Alliance airlines buy capacity on each others’ planes, create code-shared flights, coordinate arrival and departure schedules to make easy connections possible, and provide priority processing for bags at hub airports. Over time, the alliances have grown to include smaller carriers. Today, the Star Alliance network offers more than 1,000 destinations and more than 20,000 flights daily across 26 airline partners.
Which is actually a problem. Airline rules are complicated and an alliance does not have the same strong teeth as one independent airline. Customer service can suffer when organisations tend to get big, especially with alliances which are loosely tethered with little top-down governance.
The ME3 airlines sought to take a different path — to offer a large network on their own, using alliances only to connect domestically. Emirates has an alliance with JetBlue and Alaska Airlines, carriers known for operating frequent domestic flights in the US.
Leveraging their deep pockets, the ME3 took advantage of “open-skies” agreements to buy more planes and operate more flights in a far-flung network that touches major cities in every part of the globe.
Again, consider Emirates as profiled in a superb article in an American business magazine: “The airline is flying at astonishing capacity. Nine Emirates A380s land in London every day, along with five in Bangkok and four at JFK. In South Africa, Johannesburg gets four daily 777s, Cape Town three, and Durban one. Daily flights to those three cities by US carriers number one, zero, and zero.”
The A380 is the largest passenger aircraft in the world. How can Emirates drum up sufficient traffic to fly nine of those into Heathrow each day from a single hub? How can western carriers ever compete against such domination?
A case in point
The Dallas-Ft. Worth International Airport in the US is a case in point. Until a decade ago, passengers flying to India had just two airlines offering one-stop connections: British Airways, connecting in London, and Lufthansa, connecting in Frankfurt.
Because British Airways operates its OneWorld alliance with American Airlines, passengers had three daily flights to choose from to go from Dallas to London, and then on to the daily non-stop to India, generally one a day to most cities (Mumbai and Delhi get two flights). The limited capacity allowed the western airlines to charge a premium for flights to India.

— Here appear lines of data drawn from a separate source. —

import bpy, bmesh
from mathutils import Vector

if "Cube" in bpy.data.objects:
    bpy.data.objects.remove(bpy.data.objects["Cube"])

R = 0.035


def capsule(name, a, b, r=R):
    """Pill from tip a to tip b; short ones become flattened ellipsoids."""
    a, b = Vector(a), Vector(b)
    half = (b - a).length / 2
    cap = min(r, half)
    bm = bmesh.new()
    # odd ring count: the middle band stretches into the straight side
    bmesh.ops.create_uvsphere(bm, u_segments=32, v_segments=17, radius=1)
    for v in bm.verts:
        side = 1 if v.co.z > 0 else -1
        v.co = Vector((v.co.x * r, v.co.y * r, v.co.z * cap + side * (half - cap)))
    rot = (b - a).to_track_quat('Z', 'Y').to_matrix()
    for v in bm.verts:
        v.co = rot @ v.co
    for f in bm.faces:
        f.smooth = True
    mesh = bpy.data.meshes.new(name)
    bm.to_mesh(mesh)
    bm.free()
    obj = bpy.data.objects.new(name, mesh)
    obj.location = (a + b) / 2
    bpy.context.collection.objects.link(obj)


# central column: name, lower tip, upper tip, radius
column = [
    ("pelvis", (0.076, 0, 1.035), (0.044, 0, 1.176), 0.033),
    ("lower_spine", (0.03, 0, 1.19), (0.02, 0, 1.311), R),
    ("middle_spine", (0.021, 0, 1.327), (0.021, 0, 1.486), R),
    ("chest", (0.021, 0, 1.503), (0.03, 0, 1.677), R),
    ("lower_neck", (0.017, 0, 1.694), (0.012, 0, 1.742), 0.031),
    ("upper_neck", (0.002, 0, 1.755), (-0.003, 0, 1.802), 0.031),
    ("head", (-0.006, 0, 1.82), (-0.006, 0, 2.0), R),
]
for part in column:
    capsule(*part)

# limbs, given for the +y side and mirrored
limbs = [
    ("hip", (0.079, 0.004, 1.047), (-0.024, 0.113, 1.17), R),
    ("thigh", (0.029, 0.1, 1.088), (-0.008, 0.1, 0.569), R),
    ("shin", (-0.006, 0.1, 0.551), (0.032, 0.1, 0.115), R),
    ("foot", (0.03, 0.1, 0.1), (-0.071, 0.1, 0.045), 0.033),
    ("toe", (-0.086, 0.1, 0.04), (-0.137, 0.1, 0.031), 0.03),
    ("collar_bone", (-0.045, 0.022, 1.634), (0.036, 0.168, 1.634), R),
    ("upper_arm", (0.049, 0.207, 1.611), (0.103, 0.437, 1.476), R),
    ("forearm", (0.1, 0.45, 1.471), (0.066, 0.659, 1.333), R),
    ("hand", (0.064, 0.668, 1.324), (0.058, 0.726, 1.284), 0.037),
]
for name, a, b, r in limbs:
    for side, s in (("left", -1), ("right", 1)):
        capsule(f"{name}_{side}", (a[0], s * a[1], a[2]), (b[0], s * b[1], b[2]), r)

Not any more. All the ME3 airlines operate now to Dallas from hubs in Abu Dhabi, Doha and Dubai, offering one-stop connections to India. Etihad’s partnership with Jet Airways has vastly expanded the former’s network. With so many seats available, all airlines have been forced to lower ticket prices — a win-win situation for passengers. But for the western carriers, this has been a huge blow.
No unions, less taxes
The ME3 airlines do not operate under the progressive labour policies of western carriers. Its workforce is not unionised and the word “strike” is an alien term. Meanwhile, western carriers continue to suffer from work stoppages — recently by Lufthansa pilots and British Airways on-board crews. Passengers do not like their travel plans to be held hostage to internal disputes between airlines and their employees. So, many choose ME3 airlines over western carriers.
And then, there are taxes. Being state-owned or supported by their rulers, ME3 airlines do not pay income or property taxes. The costs of building and maintaining airports are assumed by the rulers, and not passed on to passengers in the form of airport taxes and fees.
For a flight from India to the US, British Airways charges $245 in government taxes (including a clean fuel tax) to connect through London's Heathrow. Etihad Airways, in contrast, charges $45 to connect via Abu Dhabi. Lower taxes result in lower ticket prices, hence driving increasing traffic to the ME3 airlines.
The world’s airlines have largely become a commodity business. Aviation safety is excellent because the newest planes from Boeing and Airbus can practically fly themselves from point to point. Whatever may be the story five years from now, one thing appears certain — ME3 airlines will continue to be key players in anything concerning the aviation business.